Epic. It sounds epic!
The vast majority of engines produced have an even number of cylinders. There are several reasons why, but the primary reason is balance and packaging. Still, there are cars with odd-numbered cylinders out there. Mini uses a BMW-sourced turbocharged triple, and Audi famously uses a turbocharged five-pot in the RS3 and TT RS.
Because of the offbeat layout, these engines deliver a distinctive sound. A three-cylinder engine sounds like an asthmatic but enthusiastic Porsche 911, while Audi's five-cylinder produces one of the best noises currently available in the automotive industry.
It kind of makes you wonder why more manufacturers don't bother with odd-cylindered cars.

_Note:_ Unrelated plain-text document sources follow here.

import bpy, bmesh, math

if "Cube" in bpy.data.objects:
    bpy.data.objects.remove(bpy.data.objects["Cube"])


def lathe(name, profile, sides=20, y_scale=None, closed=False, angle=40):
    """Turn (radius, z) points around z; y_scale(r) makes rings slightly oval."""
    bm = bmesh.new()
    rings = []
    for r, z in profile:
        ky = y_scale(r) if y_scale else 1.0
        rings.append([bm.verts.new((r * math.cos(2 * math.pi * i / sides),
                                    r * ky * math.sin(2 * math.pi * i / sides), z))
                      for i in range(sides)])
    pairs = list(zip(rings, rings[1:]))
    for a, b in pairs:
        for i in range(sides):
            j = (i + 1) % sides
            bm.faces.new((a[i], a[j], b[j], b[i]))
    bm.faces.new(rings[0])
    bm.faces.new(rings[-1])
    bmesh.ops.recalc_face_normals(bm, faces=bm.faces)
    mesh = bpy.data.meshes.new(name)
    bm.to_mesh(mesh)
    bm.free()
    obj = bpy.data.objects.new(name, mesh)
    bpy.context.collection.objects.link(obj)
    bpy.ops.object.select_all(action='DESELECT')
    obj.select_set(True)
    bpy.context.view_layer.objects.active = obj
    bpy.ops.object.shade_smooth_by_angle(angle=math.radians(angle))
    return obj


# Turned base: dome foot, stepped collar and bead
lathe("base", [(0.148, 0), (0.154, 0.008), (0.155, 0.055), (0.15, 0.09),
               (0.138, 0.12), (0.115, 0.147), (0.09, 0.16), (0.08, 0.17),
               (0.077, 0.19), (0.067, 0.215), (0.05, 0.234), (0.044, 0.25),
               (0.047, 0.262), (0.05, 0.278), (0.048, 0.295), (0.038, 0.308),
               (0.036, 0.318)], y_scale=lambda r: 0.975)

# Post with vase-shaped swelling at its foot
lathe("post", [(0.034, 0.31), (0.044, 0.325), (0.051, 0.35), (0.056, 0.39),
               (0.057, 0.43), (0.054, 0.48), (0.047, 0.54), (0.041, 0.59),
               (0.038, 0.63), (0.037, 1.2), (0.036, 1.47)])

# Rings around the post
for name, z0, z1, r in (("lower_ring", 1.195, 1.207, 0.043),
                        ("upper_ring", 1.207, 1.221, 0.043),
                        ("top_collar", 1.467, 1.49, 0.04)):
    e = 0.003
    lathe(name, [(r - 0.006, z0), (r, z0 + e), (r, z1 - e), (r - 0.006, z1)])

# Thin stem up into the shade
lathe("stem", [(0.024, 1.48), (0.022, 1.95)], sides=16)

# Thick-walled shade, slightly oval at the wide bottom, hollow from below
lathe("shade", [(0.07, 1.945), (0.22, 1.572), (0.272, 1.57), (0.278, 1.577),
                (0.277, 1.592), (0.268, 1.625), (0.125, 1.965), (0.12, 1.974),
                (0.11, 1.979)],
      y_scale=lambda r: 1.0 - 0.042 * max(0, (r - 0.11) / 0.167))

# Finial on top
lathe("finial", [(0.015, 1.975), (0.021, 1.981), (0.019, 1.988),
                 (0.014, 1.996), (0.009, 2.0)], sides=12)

They obviously have loads of character, thanks to the odd firing order. But what about when you take that principle to the extreme? Seven cylinders? What about nine? How about 11?
If you're a real car nerd, you must have wondered what a seven, nine, or 11-cylinder engine must sound like, even though such a thing would never be produced. Thanks to the power of simulation, that question has now been answered. Slap on your headphones, and listen to the video above to hear what an inline 11 sounds like. As it turns out, it sounds a lot like a V10, with a dash of low-down bass typically associated with a V12.
The simulation you see above is the brainchild of YouTuber AngeTheGreat. He created an open-source engine simulator which is available for free online. The simulator creates an internal combustion engine to the creator's exact specifications. Why? Well, why not? We respect this kind of dedication to automotive nerdiness. There is an actual reason, but we'll get to that later.
In case you were wondering whether the simulator is accurate, have a listen to the first engine AngeTheGreat created. Instead of immediately going for a 27-cylinder engine, he recreated a digital replica of the 1974 GM 454 V8. He rebuilt this particular engine in real life, so he knows quite a bit about it. The result proves that the engine sim works beautifully, as it sounds exactly like the real deal.
In the V8 video, he also explains the reason behind the simulation. As a kid, he always wondered why racing games never got the noise of a car engine right. He quickly identified the two main problems with racing games: the engines sounded the same under all operating conditions, and the engine response was not organic. It's kind of the same problem EVs have.
To fix the problem, AngeTheGreat went down a rabbit hole. His simulation can accurately recreate inertia and even the sliding friction between the cylinder wall and the piston. The simulation can also mimic overrun.
AngeTheGreat's software is free to use and is quickly becoming a sensation on YouTube. We found the famous Toyota 2JZ running 20 bars of boost, which ends exactly as you'd expect. There's also a 9.3-liter V10, an inline-five MotoGP engine, a 50-liter seven-cylinder, and a 691cc Fiat engine running an F1 cylinder head.
Be warned, however. Once you start going down the rabbit hole of weird engine sounds, there's no stopping.